I enjoyed Elena’s journey. I liked how she was always going back and forth. She didn’t know what to do and that felt real. Just like Henry in We are the Ants, it felt natural to have this constant questioning of her decision. I felt a deep connection to her because of that. As an indecisive person, I could relate to her plight. I would also have a serious issue trying to figure out what was right and if “right” even existed in this situation.
As always Hutchinson provides a very diverse cast without feeling forced. Sometimes you can tell that diverse characters are included just to be diverse. All the characters in this book felt real and there for a reason. They weren’t there just to represent a culture or sexuality, there was no preaching about them. They were there because that who the story was about, period.
What I was just okay with:
While I loved the story I didn’t feel as connected to Elena as I have to past main characters. I also felt like some of the side characters weren’t as developed and deep as his side characters have been before. Not that it was bad, I just am used to a certain level from his other books. I still loved the story and the characters, I just noticed that I didn’t feel as connected to them as I have to his other characters in the past.
I actually liked Javi’s story arc the best. At first his character seems shallow and I thought I was going to detest him. I learned quickly that he was a seriously complicated young man. He was a teenager who was fighting what was around him. He showed how kids are being told one thing by friends, one thing by parents and one thing by society. I thought it was a great representation of how we forget what these kids are going through sometimes.
What I wished was different:
I can’t think of anything that really took me out of the story. The pace as good, the characters were alive and whole and it left me thinking.

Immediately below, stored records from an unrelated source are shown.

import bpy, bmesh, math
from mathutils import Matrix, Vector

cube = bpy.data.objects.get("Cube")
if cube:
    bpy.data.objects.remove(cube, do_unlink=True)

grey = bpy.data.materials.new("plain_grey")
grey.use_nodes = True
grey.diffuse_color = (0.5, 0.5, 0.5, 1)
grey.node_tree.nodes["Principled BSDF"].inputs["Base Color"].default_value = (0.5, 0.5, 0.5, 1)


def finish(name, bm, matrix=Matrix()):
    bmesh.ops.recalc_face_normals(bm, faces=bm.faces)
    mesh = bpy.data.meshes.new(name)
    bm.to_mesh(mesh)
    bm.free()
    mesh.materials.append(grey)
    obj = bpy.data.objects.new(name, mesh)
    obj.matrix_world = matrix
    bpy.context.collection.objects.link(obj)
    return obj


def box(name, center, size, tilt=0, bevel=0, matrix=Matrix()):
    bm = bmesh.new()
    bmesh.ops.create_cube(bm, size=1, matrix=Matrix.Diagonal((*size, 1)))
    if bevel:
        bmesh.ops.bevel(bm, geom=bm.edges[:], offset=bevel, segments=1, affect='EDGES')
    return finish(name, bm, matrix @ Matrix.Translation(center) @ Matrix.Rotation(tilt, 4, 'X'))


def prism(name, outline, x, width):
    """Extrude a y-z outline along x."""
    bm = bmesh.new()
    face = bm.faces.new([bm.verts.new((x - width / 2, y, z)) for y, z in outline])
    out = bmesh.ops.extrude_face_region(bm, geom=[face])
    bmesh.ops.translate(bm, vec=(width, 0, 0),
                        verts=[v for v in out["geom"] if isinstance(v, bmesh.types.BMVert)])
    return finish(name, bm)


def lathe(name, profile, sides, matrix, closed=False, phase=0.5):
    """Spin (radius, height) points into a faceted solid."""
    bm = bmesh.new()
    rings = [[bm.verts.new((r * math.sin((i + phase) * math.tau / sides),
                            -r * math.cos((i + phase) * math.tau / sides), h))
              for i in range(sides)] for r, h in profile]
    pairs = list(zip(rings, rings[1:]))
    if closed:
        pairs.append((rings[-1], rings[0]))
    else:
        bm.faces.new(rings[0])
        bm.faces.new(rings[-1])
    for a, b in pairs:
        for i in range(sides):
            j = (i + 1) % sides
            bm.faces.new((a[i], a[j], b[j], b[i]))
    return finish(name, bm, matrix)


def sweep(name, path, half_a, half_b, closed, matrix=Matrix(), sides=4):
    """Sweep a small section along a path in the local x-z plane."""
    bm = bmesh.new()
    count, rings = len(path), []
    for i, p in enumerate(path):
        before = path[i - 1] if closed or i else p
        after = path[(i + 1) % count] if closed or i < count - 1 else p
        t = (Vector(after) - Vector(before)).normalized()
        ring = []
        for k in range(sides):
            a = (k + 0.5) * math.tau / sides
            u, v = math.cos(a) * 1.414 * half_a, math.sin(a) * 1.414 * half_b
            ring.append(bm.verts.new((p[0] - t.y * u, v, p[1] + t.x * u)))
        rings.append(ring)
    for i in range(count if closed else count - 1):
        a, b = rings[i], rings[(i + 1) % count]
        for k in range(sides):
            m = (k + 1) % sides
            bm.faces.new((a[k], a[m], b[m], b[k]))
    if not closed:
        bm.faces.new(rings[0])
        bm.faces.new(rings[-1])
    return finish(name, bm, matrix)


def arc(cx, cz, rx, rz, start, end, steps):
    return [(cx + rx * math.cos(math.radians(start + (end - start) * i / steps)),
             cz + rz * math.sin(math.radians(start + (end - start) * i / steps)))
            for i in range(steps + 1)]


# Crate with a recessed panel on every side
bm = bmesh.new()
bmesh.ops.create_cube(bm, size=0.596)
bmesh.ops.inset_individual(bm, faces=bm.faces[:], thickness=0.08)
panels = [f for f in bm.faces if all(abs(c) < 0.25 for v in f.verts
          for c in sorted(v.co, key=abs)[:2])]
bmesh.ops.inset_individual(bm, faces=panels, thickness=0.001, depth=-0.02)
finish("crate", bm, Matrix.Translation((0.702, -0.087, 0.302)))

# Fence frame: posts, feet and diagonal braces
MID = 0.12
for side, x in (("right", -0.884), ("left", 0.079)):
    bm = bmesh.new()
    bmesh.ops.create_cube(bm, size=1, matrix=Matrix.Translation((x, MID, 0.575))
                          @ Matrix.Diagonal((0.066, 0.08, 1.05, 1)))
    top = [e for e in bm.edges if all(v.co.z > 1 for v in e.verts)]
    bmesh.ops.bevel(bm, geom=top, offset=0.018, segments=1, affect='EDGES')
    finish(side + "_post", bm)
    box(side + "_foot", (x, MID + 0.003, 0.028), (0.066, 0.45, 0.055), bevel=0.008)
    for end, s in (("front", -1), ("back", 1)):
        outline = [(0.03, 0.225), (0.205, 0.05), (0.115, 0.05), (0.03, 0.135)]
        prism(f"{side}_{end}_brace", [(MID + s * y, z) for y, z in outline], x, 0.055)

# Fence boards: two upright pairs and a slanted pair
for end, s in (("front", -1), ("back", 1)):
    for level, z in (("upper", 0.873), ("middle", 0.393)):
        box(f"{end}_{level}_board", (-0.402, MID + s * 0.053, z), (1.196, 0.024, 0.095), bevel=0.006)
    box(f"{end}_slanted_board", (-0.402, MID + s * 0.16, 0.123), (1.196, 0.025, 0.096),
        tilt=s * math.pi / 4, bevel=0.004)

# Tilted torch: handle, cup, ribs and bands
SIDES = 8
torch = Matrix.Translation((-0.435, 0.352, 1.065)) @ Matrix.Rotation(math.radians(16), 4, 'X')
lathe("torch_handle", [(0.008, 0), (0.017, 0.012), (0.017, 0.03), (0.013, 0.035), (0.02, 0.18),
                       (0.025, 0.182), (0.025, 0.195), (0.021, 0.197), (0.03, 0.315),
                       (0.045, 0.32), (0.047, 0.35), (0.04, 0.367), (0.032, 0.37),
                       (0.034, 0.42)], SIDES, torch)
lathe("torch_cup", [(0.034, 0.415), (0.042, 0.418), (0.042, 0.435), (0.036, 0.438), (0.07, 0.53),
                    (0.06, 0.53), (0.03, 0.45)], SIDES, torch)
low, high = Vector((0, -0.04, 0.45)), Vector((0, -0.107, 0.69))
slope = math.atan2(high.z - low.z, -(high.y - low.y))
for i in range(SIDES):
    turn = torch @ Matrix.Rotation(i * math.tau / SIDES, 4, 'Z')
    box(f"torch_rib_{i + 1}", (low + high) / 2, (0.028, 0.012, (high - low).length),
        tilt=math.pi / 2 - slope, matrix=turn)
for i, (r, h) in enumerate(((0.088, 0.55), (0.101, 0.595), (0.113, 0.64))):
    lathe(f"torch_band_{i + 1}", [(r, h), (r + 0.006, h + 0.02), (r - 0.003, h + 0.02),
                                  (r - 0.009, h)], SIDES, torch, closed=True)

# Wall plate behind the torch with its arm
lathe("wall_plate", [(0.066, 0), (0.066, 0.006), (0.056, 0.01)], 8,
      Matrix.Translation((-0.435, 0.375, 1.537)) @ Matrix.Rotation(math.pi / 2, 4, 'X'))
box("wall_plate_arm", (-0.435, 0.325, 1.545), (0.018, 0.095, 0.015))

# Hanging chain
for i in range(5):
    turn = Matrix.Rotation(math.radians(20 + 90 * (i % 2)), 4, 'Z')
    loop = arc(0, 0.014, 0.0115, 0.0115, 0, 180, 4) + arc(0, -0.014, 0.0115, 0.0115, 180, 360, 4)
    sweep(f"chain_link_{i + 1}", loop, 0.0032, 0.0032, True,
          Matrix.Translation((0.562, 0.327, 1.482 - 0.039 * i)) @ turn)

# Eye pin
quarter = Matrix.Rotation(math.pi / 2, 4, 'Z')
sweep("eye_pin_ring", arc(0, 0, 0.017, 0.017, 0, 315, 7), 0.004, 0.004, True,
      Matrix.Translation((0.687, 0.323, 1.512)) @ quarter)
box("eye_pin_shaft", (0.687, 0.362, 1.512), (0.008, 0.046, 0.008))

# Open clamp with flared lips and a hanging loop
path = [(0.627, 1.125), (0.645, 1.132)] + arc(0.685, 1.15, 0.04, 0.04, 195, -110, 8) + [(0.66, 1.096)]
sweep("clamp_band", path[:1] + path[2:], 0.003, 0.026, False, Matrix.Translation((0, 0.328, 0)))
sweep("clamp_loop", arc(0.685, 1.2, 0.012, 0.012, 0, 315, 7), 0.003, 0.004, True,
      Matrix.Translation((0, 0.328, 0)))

Shaun David Hutchinson has a great way of taking a “fantasy” story and making it feel relevant to our everyday lives. I enjoy his take on life and the way his stories make me think. I gave this one four out of five stars on Goodreads. It is not my favorite of his but still a great read all the same.
“It’s easy to allow the world to collapse down to our own stories. To see ourselves at the central figure in the only story worth knowing and forget that every person we encounter is living their own, is the center of their own universe.” (pg. 12)
“Sometimes a person can believe a thing so hard that not even beating them over the head with facts will change their mind.” (pg. 42)
“We were each living our own story, and while some, like Mama, were fighting to change the narrative, others struggled to escape the circumstances of their past and the specter of their future, while a few had given up completely.” (pg. 47)
“Who got to determine the baseline for what was normal and what wasn’t, and who appointed them to make that decision?” (pg. 89) ( love this quote!)
“No one’s innocent, Elena. Not even the Cedric Diggory’s of the world.” (pg. 217) (This was a fantastic discussion that actually made me look at certain characters from Harry Potter differently. I adored this passage because of how enlightening it was!)
“Guess what happens when you don’t make a choice?
“Nothing. Maybe you don’t fuck anything up, but nothing gets better either.” (pg. 314) (Sums up the message of this story and how important it is for everyone to realize how important making a choice can be. They are scary but they are necessary).
“We can’t make choices for others.” (pg. 351)